For example - a 1cm pleat width in quarter-scale would be 2cm in half scale and 4cm in full scale.
These small blocks are amazing to use for trying out pattern cutting techniques, they're great for beginners to practice with and are perfect for trying out a new design. Instead of spending time drawing up a full-scale sleeve and trying to do it really neatly when you may not use that version, you can use the half or quarter-scale to test it first. They're a great time and money saver!
The quarter-scale blocks are great for getting the hang of techniques, however, I don't tend to use these to toile my design as it can get quite fiddly when sewing. This is where the half-scale blocks come in handy!
The half-scale blocks are the perfect size to test and toile your designs and to practice creating your own sewing patterns.
Below I used the half-scale blocks to test my shirt design. Super cute right?!
To discover more about quarter-scale & half-scale blocks, follow me on Instagram where I often share lots of tips and tricks about them.
Full-scale blocks are great for testing the fit and to perfect your design one you've tried it in half-scale.
Once you have used the smaller scale blocks to test your design you can multiply the measurements, just like I mentioned earlier, and apply this to your full-scale pattern.
For example, in the image below I used a half-scale block. To create it in full-scale I would simply double any measurements that I've added.
Let's say that I added 4cm to the shoulder seam on the front and back, I would take my full-scale blocks, trace around them to make copies and then add 8cm to the shoulder seam on the front and back.
(half-scale new measurement x 2 = full-scale new measurement).
To summarise: Quarter-scale Blocks ---> Great for testing the techniques and to practice with Half-scale Blocks ---> Perfect for testing the design & to save time and money Full-Scale Blocks ---> Ideal for testing fit and to perfect your design.

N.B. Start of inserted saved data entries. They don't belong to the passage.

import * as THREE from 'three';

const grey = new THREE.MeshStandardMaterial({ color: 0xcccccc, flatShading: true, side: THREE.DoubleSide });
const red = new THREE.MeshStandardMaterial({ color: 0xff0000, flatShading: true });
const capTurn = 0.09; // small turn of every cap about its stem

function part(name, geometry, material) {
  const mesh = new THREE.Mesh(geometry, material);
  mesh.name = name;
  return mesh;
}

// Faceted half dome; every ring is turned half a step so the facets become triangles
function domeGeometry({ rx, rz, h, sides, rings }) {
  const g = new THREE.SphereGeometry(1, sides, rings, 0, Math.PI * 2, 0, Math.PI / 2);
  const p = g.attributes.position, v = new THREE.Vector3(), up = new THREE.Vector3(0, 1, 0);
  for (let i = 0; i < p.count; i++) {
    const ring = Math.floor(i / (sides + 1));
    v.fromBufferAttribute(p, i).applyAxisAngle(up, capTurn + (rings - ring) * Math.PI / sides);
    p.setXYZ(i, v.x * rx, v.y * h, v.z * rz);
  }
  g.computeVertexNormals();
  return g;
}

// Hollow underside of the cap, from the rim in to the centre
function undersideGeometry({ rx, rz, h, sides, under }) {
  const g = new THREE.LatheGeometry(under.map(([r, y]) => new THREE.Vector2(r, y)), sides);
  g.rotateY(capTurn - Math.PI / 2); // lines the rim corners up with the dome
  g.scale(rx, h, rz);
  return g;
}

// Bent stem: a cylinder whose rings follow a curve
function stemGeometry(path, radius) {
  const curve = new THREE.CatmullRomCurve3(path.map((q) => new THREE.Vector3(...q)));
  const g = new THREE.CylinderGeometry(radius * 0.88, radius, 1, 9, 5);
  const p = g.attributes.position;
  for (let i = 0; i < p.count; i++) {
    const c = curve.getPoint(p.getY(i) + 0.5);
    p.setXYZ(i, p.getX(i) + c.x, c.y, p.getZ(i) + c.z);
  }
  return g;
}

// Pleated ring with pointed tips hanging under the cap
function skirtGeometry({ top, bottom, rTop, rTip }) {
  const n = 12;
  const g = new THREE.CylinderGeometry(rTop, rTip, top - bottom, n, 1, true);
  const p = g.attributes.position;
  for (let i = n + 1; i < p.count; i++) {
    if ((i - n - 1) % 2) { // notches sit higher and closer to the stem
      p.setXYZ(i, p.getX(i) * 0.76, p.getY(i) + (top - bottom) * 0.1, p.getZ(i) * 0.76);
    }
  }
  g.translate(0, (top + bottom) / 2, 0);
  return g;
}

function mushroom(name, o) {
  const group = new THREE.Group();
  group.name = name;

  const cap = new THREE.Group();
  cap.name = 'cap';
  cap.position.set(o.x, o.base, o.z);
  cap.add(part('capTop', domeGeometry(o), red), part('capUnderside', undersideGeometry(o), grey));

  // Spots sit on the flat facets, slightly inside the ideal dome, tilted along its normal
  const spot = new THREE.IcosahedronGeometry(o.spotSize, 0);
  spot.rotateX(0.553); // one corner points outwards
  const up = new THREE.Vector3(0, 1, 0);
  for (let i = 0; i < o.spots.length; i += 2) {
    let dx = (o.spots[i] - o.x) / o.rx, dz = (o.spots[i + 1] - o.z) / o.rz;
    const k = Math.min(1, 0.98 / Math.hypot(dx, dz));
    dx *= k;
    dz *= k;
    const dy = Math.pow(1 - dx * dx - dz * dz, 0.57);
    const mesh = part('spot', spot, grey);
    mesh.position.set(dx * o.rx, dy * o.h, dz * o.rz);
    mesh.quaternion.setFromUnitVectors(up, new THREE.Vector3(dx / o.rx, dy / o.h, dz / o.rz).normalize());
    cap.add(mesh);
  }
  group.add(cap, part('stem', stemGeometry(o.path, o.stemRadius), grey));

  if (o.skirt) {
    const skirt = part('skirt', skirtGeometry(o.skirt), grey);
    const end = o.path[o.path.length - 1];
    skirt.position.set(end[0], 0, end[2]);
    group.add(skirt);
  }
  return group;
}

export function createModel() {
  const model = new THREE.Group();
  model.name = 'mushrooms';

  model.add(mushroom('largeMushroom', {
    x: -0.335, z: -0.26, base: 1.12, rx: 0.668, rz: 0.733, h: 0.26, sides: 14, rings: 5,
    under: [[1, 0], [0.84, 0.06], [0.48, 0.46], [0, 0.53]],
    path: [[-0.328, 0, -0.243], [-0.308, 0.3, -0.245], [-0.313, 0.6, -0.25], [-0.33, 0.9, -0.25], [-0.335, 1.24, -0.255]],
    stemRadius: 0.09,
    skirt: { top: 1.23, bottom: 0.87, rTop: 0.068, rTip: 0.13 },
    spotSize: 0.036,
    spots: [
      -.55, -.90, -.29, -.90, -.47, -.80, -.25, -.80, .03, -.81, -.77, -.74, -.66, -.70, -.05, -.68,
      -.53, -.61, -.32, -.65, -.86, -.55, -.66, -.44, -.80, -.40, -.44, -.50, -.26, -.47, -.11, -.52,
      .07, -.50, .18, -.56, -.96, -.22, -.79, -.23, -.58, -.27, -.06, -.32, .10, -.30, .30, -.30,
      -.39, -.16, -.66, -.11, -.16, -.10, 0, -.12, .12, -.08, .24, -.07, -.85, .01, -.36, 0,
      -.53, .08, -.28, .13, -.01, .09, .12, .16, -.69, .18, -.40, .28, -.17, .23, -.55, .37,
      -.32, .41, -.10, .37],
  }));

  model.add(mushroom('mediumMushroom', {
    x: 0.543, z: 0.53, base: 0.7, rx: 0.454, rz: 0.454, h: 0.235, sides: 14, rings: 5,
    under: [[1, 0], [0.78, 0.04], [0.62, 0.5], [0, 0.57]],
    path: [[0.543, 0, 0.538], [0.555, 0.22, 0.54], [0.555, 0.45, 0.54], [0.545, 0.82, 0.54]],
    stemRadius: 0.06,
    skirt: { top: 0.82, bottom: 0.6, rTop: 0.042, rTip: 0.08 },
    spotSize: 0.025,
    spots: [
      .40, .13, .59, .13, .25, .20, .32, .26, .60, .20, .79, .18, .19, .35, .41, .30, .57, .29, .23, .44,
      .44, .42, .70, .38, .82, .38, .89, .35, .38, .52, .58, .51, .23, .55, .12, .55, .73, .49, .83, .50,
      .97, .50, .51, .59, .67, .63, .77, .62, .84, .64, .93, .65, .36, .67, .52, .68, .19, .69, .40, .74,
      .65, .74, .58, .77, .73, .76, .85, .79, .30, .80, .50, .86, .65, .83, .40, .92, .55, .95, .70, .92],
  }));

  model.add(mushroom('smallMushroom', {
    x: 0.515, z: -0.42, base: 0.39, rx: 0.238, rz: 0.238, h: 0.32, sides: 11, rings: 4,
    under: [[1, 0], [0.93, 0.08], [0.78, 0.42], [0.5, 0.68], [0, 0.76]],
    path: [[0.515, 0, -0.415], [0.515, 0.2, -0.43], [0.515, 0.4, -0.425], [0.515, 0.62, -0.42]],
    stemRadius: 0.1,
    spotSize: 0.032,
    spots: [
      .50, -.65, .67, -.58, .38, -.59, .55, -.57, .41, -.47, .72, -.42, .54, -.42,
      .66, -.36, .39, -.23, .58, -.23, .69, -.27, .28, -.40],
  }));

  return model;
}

P.S. I'm a real person, send me a DM on Instagram or send me an email email@example.com if you have any questions, I'd love to hear from you and I reply to everything personally :)